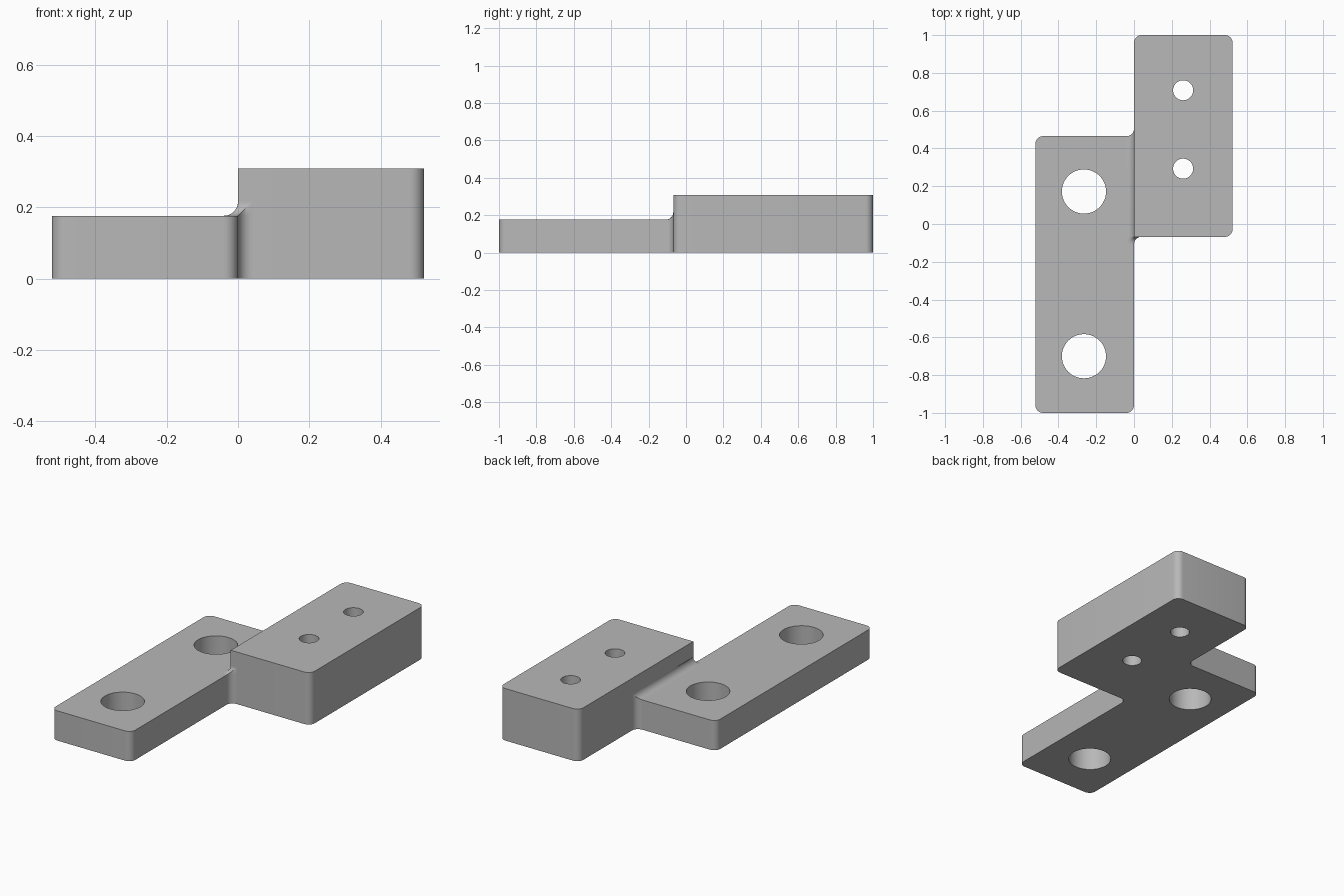
import bpy, bmesh
from math import sin, cos, pi
from mathutils import Vector

if "Cube" in bpy.data.objects:
    bpy.data.objects.remove(bpy.data.objects["Cube"], do_unlink=True)

W = 0.522             # half width
R = 0.04              # corner and fillet radius
LOW, HIGH = 0.176, 0.308
FRONT, BACK = -0.068, 0.465   # ends of the joint between plate and block
STEPS = 8

steel = bpy.data.materials.new("grey steel")
steel.use_nodes = True
grey = (0.48, 0.48, 0.48, 1)
steel.diffuse_color = grey
steel.node_tree.nodes["Principled BSDF"].inputs["Base Color"].default_value = grey


def finish(name, bm):
    bmesh.ops.recalc_face_normals(bm, faces=bm.faces[:])
    mesh = bpy.data.meshes.new(name)
    bm.to_mesh(mesh)
    bm.free()
    obj = bpy.data.objects.new(name, mesh)
    bpy.context.collection.objects.link(obj)
    mesh.materials.append(steel)
    return obj


def rounded(corners):
    """Outline from (x, y, radius) right-angle corners, convex or concave."""
    points = []
    for i, (x, y, r) in enumerate(corners):
        p = Vector((x, y))
        if not r:
            points.append(p)
            continue
        a = (Vector(corners[i - 1][:2]) - p).normalized() * r
        b = (Vector(corners[(i + 1) % len(corners)][:2]) - p).normalized() * r
        for k in range(STEPS + 1):
            t = pi / 2 * k / STEPS
            points.append(p + a * (1 - sin(t)) + b * (1 - cos(t)))
    return points


def prism(name, points, bottom, top):
    bm = bmesh.new()
    face = bm.faces.new([bm.verts.new((p.x, p.y, bottom)) for p in points])
    out = bmesh.ops.extrude_face_region(bm, geom=[face])
    verts = [v for v in out["geom"] if isinstance(v, bmesh.types.BMVert)]
    bmesh.ops.translate(bm, verts=verts, vec=(0, 0, top - bottom))
    return finish(name, bm)


def drill(obj, x, y, radius):
    circle = [Vector((x + radius * cos(2 * pi * k / 48), y + radius * sin(2 * pi * k / 48)))
              for k in range(48)]
    cutter = prism("drill_cutter", circle, -0.1, HIGH + 0.1)
    cutter.hide_render = True
    mod = obj.modifiers.new("hole", 'BOOLEAN')
    mod.operation = 'DIFFERENCE'
    mod.solver = 'EXACT'
    mod.object = cutter
    bpy.context.view_layer.objects.active = obj
    bpy.ops.object.modifier_apply(modifier=mod.name)
    bpy.data.objects.remove(cutter, do_unlink=True)


# Low plate, with concave fillets that run into the block
low_plate = prism("low_plate", rounded([
    (-W, -1, R), (0, -1, R), (0, FRONT, R), (R * 1.02, FRONT, 0),
    (R * 2, FRONT + R, 0), (R * 2, BACK + R * 2, 0),
    (0, BACK + R * 1.02, 0), (0, BACK, R), (-W, BACK, R)]), 0, LOW)
for y in (0.172, -0.70):
    drill(low_plate, -0.265, y, 0.117)

# Tall block
tall_block = prism("tall_block", rounded([
    (0, FRONT, 0), (W, FRONT, R), (W, 1, R), (0, 1, R)]), 0, HIGH)
for y in (0.708, 0.293):
    drill(tall_block, 0.26, y, 0.053)

# Fillet rail: (origin, outward direction, width) along the foot of the block
turn = [pi / 2 * k / STEPS for k in range(STEPS + 1)]
rail = [((0, BACK + R * (1 - sin(a))), (-1, 0), R * (1 - cos(a))) for a in turn]
rail += [((0, FRONT), (-cos(a), -sin(a)), R) for a in turn]
rail += [((R * (1 - sin(a)), FRONT), (0, -1), R * (1 - cos(a))) for a in reversed(turn)]

bm = bmesh.new()
rings = []
for (ox, oy), (dx, dy), width in rail:
    section = [(0, LOW), (width, LOW)]
    for k in range(STEPS + 1):
        d = width * (1 - sin(pi / 2 * k / STEPS))
        section.append((d, LOW + R - (max(0, R * R - (R - d) ** 2)) ** 0.5))
    rings.append([bm.verts.new((ox + dx * d, oy + dy * d, z)) for d, z in section])
for one, two in zip(rings, rings[1:]):
    for k in range(len(one)):
        n = (k + 1) % len(one)
        bm.faces.new((one[k], one[n], two[n], two[k]))
bmesh.ops.remove_doubles(bm, verts=bm.verts[:], dist=0.00002)
joint_fillet = finish("joint_fillet", bm)

# Smooth round surfaces, keep crisp edges
bpy.ops.object.select_all(action='DESELECT')
for obj in (low_plate, tall_block, joint_fillet):
    obj.select_set(True)
bpy.context.view_layer.objects.active = low_plate
bpy.ops.object.shade_smooth_by_angle(angle=pi / 6)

> [ACTION ITEM]:
Repeat each line of the material exactly, please, and skip every picture.

> [EXERCISE RESULT]:
import bpy, bmesh
from math import sin, cos, pi
from mathutils import Vector

if "Cube" in bpy.data.objects:
    bpy.data.objects.remove(bpy.data.objects["Cube"], do_unlink=True)

W = 0.522             # half width
R = 0.04              # corner and fillet radius
LOW, HIGH = 0.176, 0.308
FRONT, BACK = -0.068, 0.465   # ends of the joint between plate and block
STEPS = 8

steel = bpy.data.materials.new("grey steel")
steel.use_nodes = True
grey = (0.48, 0.48, 0.48, 1)
steel.diffuse_color = grey
steel.node_tree.nodes["Principled BSDF"].inputs["Base Color"].default_value = grey


def finish(name, bm):
    bmesh.ops.recalc_face_normals(bm, faces=bm.faces[:])
    mesh = bpy.data.meshes.new(name)
    bm.to_mesh(mesh)
    bm.free()
    obj = bpy.data.objects.new(name, mesh)
    bpy.context.collection.objects.link(obj)
    mesh.materials.append(steel)
    return obj


def rounded(corners):
    """Outline from (x, y, radius) right-angle corners, convex or concave."""
    points = []
    for i, (x, y, r) in enumerate(corners):
        p = Vector((x, y))
        if not r:
            points.append(p)
            continue
        a = (Vector(corners[i - 1][:2]) - p).normalized() * r
        b = (Vector(corners[(i + 1) % len(corners)][:2]) - p).normalized() * r
        for k in range(STEPS + 1):
            t = pi / 2 * k / STEPS
            points.append(p + a * (1 - sin(t)) + b * (1 - cos(t)))
    return points


def prism(name, points, bottom, top):
    bm = bmesh.new()
    face = bm.faces.new([bm.verts.new((p.x, p.y, bottom)) for p in points])
    out = bmesh.ops.extrude_face_region(bm, geom=[face])
    verts = [v for v in out["geom"] if isinstance(v, bmesh.types.BMVert)]
    bmesh.ops.translate(bm, verts=verts, vec=(0, 0, top - bottom))
    return finish(name, bm)


def drill(obj, x, y, radius):
    circle = [Vector((x + radius * cos(2 * pi * k / 48), y + radius * sin(2 * pi * k / 48)))
              for k in range(48)]
    cutter = prism("drill_cutter", circle, -0.1, HIGH + 0.1)
    cutter.hide_render = True
    mod = obj.modifiers.new("hole", 'BOOLEAN')
    mod.operation = 'DIFFERENCE'
    mod.solver = 'EXACT'
    mod.object = cutter
    bpy.context.view_layer.objects.active = obj
    bpy.ops.object.modifier_apply(modifier=mod.name)
    bpy.data.objects.remove(cutter, do_unlink=True)


# Low plate, with concave fillets that run into the block
low_plate = prism("low_plate", rounded([
    (-W, -1, R), (0, -1, R), (0, FRONT, R), (R * 1.02, FRONT, 0),
    (R * 2, FRONT + R, 0), (R * 2, BACK + R * 2, 0),
    (0, BACK + R * 1.02, 0), (0, BACK, R), (-W, BACK, R)]), 0, LOW)
for y in (0.172, -0.70):
    drill(low_plate, -0.265, y, 0.117)

# Tall block
tall_block = prism("tall_block", rounded([
    (0, FRONT, 0), (W, FRONT, R), (W, 1, R), (0, 1, R)]), 0, HIGH)
for y in (0.708, 0.293):
    drill(tall_block, 0.26, y, 0.053)

# Fillet rail: (origin, outward direction, width) along the foot of the block
turn = [pi / 2 * k / STEPS for k in range(STEPS + 1)]
rail = [((0, BACK + R * (1 - sin(a))), (-1, 0), R * (1 - cos(a))) for a in turn]
rail += [((0, FRONT), (-cos(a), -sin(a)), R) for a in turn]
rail += [((R * (1 - sin(a)), FRONT), (0, -1), R * (1 - cos(a))) for a in reversed(turn)]

bm = bmesh.new()
rings = []
for (ox, oy), (dx, dy), width in rail:
    section = [(0, LOW), (width, LOW)]
    for k in range(STEPS + 1):
        d = width * (1 - sin(pi / 2 * k / STEPS))
        section.append((d, LOW + R - (max(0, R * R - (R - d) ** 2)) ** 0.5))
    rings.append([bm.verts.new((ox + dx * d, oy + dy * d, z)) for d, z in section])
for one, two in zip(rings, rings[1:]):
    for k in range(len(one)):
        n = (k + 1) % len(one)
        bm.faces.new((one[k], one[n], two[n], two[k]))
bmesh.ops.remove_doubles(bm, verts=bm.verts[:], dist=0.00002)
joint_fillet = finish("joint_fillet", bm)

# Smooth round surfaces, keep crisp edges
bpy.ops.object.select_all(action='DESELECT')
for obj in (low_plate, tall_block, joint_fillet):
    obj.select_set(True)
bpy.context.view_layer.objects.active = low_plate
bpy.ops.object.shade_smooth_by_angle(angle=pi / 6)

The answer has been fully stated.